The only things sold during the show were the “arr, we’re a family of pirates” souvenir photos taken during the pre-show, priced at the usual $20. Obviously whoever is in charge of merchandise has missed the boat here! Frankly we found it quite refreshing not to be assaulted all through the show with junk offered for sale. As with all of the shows, a strongly-suggested gratuity (in this case, $5 per adult, $3 per child) was collected at the end of the meal.

After the show you can go to the Buccaneer Bash (held in the pre-show area, but this time with disco music and flashing lights) and dance with real life pirate actors and drink more overpriced alcoholic beverages. As appealing as this was, we passed, because we’re old and disco is dead. Or should be dead. In any case we don’t have any kind of a report on this aspect of the evening’s entertainment so you’ll have to take your chances.


Food at Pirate’s Dinner Adventure was slightly better than the other dinner shows. The use of the mobile steam carts meant that the meals came out hot and as fresh as you’re going to get at one of these things. The dessert was definitely better than at any of the other venues.

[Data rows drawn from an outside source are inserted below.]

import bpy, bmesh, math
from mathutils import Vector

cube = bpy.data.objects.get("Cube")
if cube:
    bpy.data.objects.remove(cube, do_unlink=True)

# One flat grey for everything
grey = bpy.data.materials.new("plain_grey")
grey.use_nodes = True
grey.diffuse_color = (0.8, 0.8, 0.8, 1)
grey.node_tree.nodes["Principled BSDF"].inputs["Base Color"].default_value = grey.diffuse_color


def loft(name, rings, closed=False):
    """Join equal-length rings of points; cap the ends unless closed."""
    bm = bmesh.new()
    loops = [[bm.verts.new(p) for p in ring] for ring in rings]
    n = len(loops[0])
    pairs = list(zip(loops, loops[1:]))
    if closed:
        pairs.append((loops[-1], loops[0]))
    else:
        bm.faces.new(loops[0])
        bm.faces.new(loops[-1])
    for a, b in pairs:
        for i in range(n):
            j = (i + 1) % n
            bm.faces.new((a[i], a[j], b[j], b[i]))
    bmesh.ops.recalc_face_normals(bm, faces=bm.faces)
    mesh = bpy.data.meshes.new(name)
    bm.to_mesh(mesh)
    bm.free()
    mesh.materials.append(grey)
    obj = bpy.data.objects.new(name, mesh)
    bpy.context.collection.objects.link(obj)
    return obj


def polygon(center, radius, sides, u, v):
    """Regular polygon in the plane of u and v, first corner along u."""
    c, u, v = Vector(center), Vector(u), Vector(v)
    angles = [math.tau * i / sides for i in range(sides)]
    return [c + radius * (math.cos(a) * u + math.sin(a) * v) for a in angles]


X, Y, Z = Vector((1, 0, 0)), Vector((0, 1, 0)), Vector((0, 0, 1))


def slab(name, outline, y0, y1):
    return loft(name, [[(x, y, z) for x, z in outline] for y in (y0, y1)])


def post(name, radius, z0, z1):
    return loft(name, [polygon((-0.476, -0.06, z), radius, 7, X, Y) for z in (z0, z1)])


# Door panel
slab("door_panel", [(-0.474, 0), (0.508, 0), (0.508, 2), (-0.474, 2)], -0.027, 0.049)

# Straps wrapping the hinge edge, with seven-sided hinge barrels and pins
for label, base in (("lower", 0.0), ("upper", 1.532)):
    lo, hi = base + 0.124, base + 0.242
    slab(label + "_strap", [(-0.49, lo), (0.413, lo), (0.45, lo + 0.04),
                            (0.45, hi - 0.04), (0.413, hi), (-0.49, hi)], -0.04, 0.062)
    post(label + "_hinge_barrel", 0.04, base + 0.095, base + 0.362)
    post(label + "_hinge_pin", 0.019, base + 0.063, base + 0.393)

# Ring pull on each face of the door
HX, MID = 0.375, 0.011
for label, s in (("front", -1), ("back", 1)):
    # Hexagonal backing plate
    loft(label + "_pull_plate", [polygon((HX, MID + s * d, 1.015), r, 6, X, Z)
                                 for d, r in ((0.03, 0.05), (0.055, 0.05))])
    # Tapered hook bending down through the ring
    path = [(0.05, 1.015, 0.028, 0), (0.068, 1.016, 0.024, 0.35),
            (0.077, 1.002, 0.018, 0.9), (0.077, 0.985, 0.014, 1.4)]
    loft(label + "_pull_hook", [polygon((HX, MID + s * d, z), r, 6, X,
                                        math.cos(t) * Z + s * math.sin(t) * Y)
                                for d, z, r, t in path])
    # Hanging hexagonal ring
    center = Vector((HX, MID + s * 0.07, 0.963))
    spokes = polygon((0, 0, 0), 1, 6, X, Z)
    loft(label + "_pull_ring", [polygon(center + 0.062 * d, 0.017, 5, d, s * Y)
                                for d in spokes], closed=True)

Pitchers of soda on the tables were a nice touch, and unlimited beer is always good, even if it is domestic.

The show itself is confusing if you actually like to follow the plot. My advice is, pay the extra $5 a head to upgrade when you arrive, let the kids join in the show, drink another beer and just kinda flow with it. It actually is different from the other shows because there are no horses involved. (This seemed almost unnatural.) It’s hokey, the music is well? usually not painful, and some of the stunts are pretty good. I’d rate this show as a little more entertaining than the others besides the Arabian Nights show. The audience participation is definitely a plus.

In terms of value, with the discounts widely available through brokers, we think you get a pretty decent evening for your money. There is no way we would pay full price for this show (or any other non-Disney dinner show, for that matter).

More Information on Dinner Shows

Read a summary and overall grades for all of the dinner shows.